### DATA FOR THIS TASK
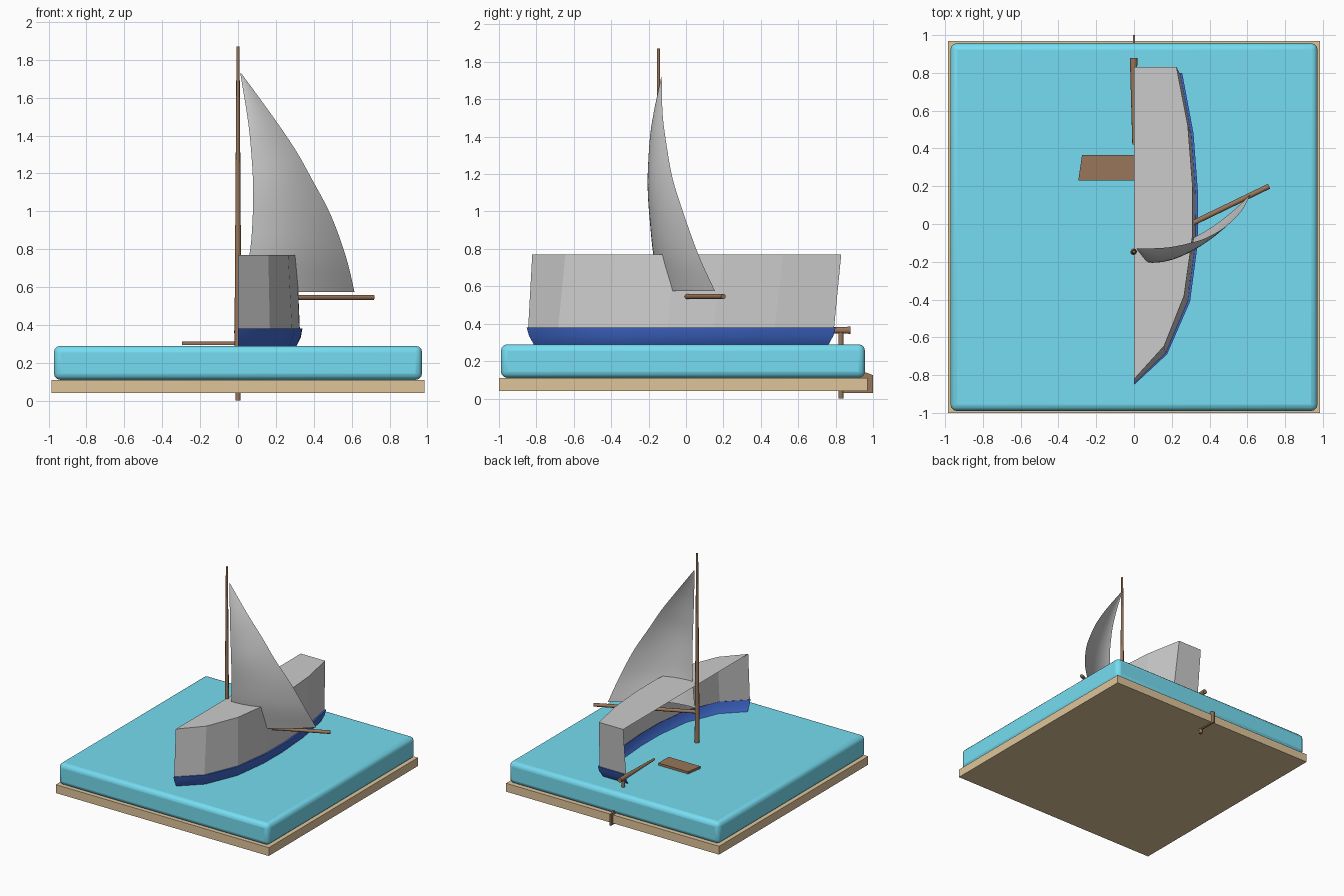
import bpy, bmesh, math
from mathutils import Vector

if "Cube" in bpy.data.objects:
    bpy.data.objects.remove(bpy.data.objects["Cube"])


def mat(name, rgb):
    m = bpy.data.materials.new(name)
    m.diffuse_color = (*rgb, 1)
    m.use_nodes = True
    m.node_tree.nodes["Principled BSDF"].inputs["Base Color"].default_value = m.diffuse_color
    return m


WATER = mat("water_cyan", (0.18, 0.72, 0.88))
SAND = mat("pale_wood", (0.74, 0.56, 0.33))
WOOD = mat("brown_wood", (0.32, 0.18, 0.10))
BLUE = mat("hull_blue", (0.05, 0.14, 0.60))


def make(name, verts, faces, material=None, smooth=None, fix=True):
    me = bpy.data.meshes.new(name)
    me.from_pydata([tuple(v) for v in verts], [], faces)
    if fix:
        bm = bmesh.new()
        bm.from_mesh(me)
        bmesh.ops.recalc_face_normals(bm, faces=bm.faces)
        bm.to_mesh(me)
        bm.free()
    ob = bpy.data.objects.new(name, me)
    bpy.context.collection.objects.link(ob)
    if material:
        me.materials.append(material)
    if smooth:
        bpy.ops.object.select_all(action='DESELECT')
        ob.select_set(True)
        bpy.context.view_layer.objects.active = ob
        bpy.ops.object.shade_smooth_by_angle(angle=math.radians(smooth))
    return ob


def prism(name, poly, axis, lo, hi, material, smooth=None):
    # extrude a 2D polygon along x (axis 0) or z (axis 2)
    n = len(poly)
    verts = [(h, *p) if axis == 0 else (*p, h) for h in (lo, hi) for p in poly]
    faces = [tuple(range(n)), tuple(range(n, 2 * n))]
    faces += [(i, (i + 1) % n, n + (i + 1) % n, n + i) for i in range(n)]
    return make(name, verts, faces, material, smooth)


def rect(a0, a1, b0, b1):
    return [(a0, b0), (a1, b0), (a1, b1), (a0, b1)]


def rod(name, a, b, r0, r1, sides=10):
    # tapered round pole between two points
    a, b = Vector(a), Vector(b)
    q = (b - a).to_track_quat('Z', 'Y')
    ring = [Vector((math.cos(t), math.sin(t), 0)) for t in
            (2 * math.pi * i / sides for i in range(sides))]
    verts = [a + q @ (v * r0) for v in ring] + [b + q @ (v * r1) for v in ring]
    faces = [tuple(range(sides)), tuple(range(sides, 2 * sides))]
    faces += [(i, (i + 1) % sides, sides + (i + 1) % sides, sides + i) for i in range(sides)]
    return make(name, verts, faces, WOOD, 50)


def loft(name, rings, material, cap=False, smooth=None):
    # open half shell joining stacked outlines
    n = len(rings[0])
    verts = [v for r in rings for v in r]
    faces = [(k * n + i, k * n + i + 1, (k + 1) * n + i + 1, (k + 1) * n + i)
             for k in range(len(rings) - 1) for i in range(n - 1)]
    if cap:
        faces.append(tuple((len(rings) - 1) * n + i for i in range(n)))
    return make(name, verts, faces, material, smooth)


# base board and water slab
prism("base_board", rect(-0.985, 0.985, -1.0, 0.97), 2, 0.04, 0.11, SAND)
water = prism("water_slab", rect(-0.972, 0.972, -0.99, 0.957), 2, 0.11, 0.29, WATER, 60)
bev = water.modifiers.new("round", 'BEVEL')
bev.width, bev.segments, bev.limit_method = 0.035, 3, 'ANGLE'

# half hull, open along the centre line
RIM = [(0, -.852), (.175, -.69), (.297, -.41), (.338, -.1), (.34, .15),
       (.315, .48), (.255, .80), (0, .80)]


def ring(z, sx, sy):
    return [(x * sx, (y + 0.02) * sy - 0.02, z) for x, y in RIM]


loft("hull", [ring(.20, .62, .84), ring(.25, .81, .915), ring(.29, .91, .955),
              ring(.335, .975, .985), ring(.38, 1, 1), ring(.38, .955, .985)],
     BLUE, smooth=25)

# grey upper block with deck cap
TOP = [(0, -.822), (.16, -.645), (.265, -.38), (.31, -.06), (.31, .2),
       (.285, .52), (.225, .83), (0, .83)]
loft("upper_hull", [ring(.38, .96, .99), [(x, y, .77) for x, y in TOP]], None, cap=True)

# seat plank
prism("seat_plank", [(0, .23), (0, .365), (-.275, .365), (-.295, .23)], 2, .293, .312, WOOD)

# mast and boom
rod("mast", (0, -.147, .28), (0, -.147, 1.87), .019, .008)
rod("boom", (0, -.146, .545), (.715, .2, .545), .014, .014)

# sail: luff and leech curves with a belly between
LUFF = [(.015, -.14, .575), (.06, -.175, .77), (.075, -.19, .92), (.08, -.203, 1.09),
        (.075, -.203, 1.24), (.055, -.185, 1.46), (.012, -.13, 1.73)]
LEECH = [(.615, .155, .575), (.57, .07, .76), (.49, -.01, .98), (.39, -.07, 1.17),
         (.30, -.10, 1.33), (.17, -.125, 1.52), (.016, -.13, 1.73)]


def sample(pts, t):
    # smooth interpolation along the points
    f = t * (len(pts) - 1)
    i = min(int(f), len(pts) - 2)
    u = f - i
    p = [Vector(pts[min(max(j, 0), len(pts) - 1)]) for j in range(i - 1, i + 3)]
    return 0.5 * (2 * p[1] + (p[2] - p[0]) * u
                  + (2 * p[0] - 5 * p[1] + 4 * p[2] - p[3]) * u * u
                  + (3 * p[1] - p[0] - 3 * p[2] + p[3]) * u ** 3)


NS, NT = 12, 24
sail = []
for j in range(NT + 1):
    t = j / NT
    a, b = sample(LUFF, t), sample(LEECH, t)
    for i in range(NS + 1):
        s = i / NS
        p = a.lerp(b, s)
        p.y -= 4 * s * (1 - s) * .08 * (1 - t)
        sail.append(p)
W = NS + 1
make("sail", sail, [(j * W + i, j * W + i + 1, (j + 1) * W + i + 1, (j + 1) * W + i)
                    for j in range(NT) for i in range(NS)], None, 60)

# tiller, rudder post and blade
rod("tiller", (0, .42, .365), (-.002, .88, .365), .009, .02)
rod("rudder_post", (0, .828, 0), (0, .828, .37), .014, .014)
prism("rudder_blade", [(.82, .03), (1.0, .03), (1.0, .125), (.96, .14), (.82, .14)],
      0, -.006, .006, WOOD)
######
* [WHAT NEEDS TO BE DONE]
Given the records above, restate word for word only the lines starting at the one with "q = (b - a).to_track_quat('Z', 'Y')" and ending at the one with "2, .293, .312, WOOD)".

* [RESPONSE]
    q = (b - a).to_track_quat('Z', 'Y')
    ring = [Vector((math.cos(t), math.sin(t), 0)) for t in
            (2 * math.pi * i / sides for i in range(sides))]
    verts = [a + q @ (v * r0) for v in ring] + [b + q @ (v * r1) for v in ring]
    faces = [tuple(range(sides)), tuple(range(sides, 2 * sides))]
    faces += [(i, (i + 1) % sides, sides + (i + 1) % sides, sides + i) for i in range(sides)]
    return make(name, verts, faces, WOOD, 50)


def loft(name, rings, material, cap=False, smooth=None):
    # open half shell joining stacked outlines
    n = len(rings[0])
    verts = [v for r in rings for v in r]
    faces = [(k * n + i, k * n + i + 1, (k + 1) * n + i + 1, (k + 1) * n + i)
             for k in range(len(rings) - 1) for i in range(n - 1)]
    if cap:
        faces.append(tuple((len(rings) - 1) * n + i for i in range(n)))
    return make(name, verts, faces, material, smooth)


# base board and water slab
prism("base_board", rect(-0.985, 0.985, -1.0, 0.97), 2, 0.04, 0.11, SAND)
water = prism("water_slab", rect(-0.972, 0.972, -0.99, 0.957), 2, 0.11, 0.29, WATER, 60)
bev = water.modifiers.new("round", 'BEVEL')
bev.width, bev.segments, bev.limit_method = 0.035, 3, 'ANGLE'

# half hull, open along the centre line
RIM = [(0, -.852), (.175, -.69), (.297, -.41), (.338, -.1), (.34, .15),
       (.315, .48), (.255, .80), (0, .80)]


def ring(z, sx, sy):
    return [(x * sx, (y + 0.02) * sy - 0.02, z) for x, y in RIM]


loft("hull", [ring(.20, .62, .84), ring(.25, .81, .915), ring(.29, .91, .955),
              ring(.335, .975, .985), ring(.38, 1, 1), ring(.38, .955, .985)],
     BLUE, smooth=25)

# grey upper block with deck cap
TOP = [(0, -.822), (.16, -.645), (.265, -.38), (.31, -.06), (.31, .2),
       (.285, .52), (.225, .83), (0, .83)]
loft("upper_hull", [ring(.38, .96, .99), [(x, y, .77) for x, y in TOP]], None, cap=True)

# seat plank
prism("seat_plank", [(0, .23), (0, .365), (-.275, .365), (-.295, .23)], 2, .293, .312, WOOD)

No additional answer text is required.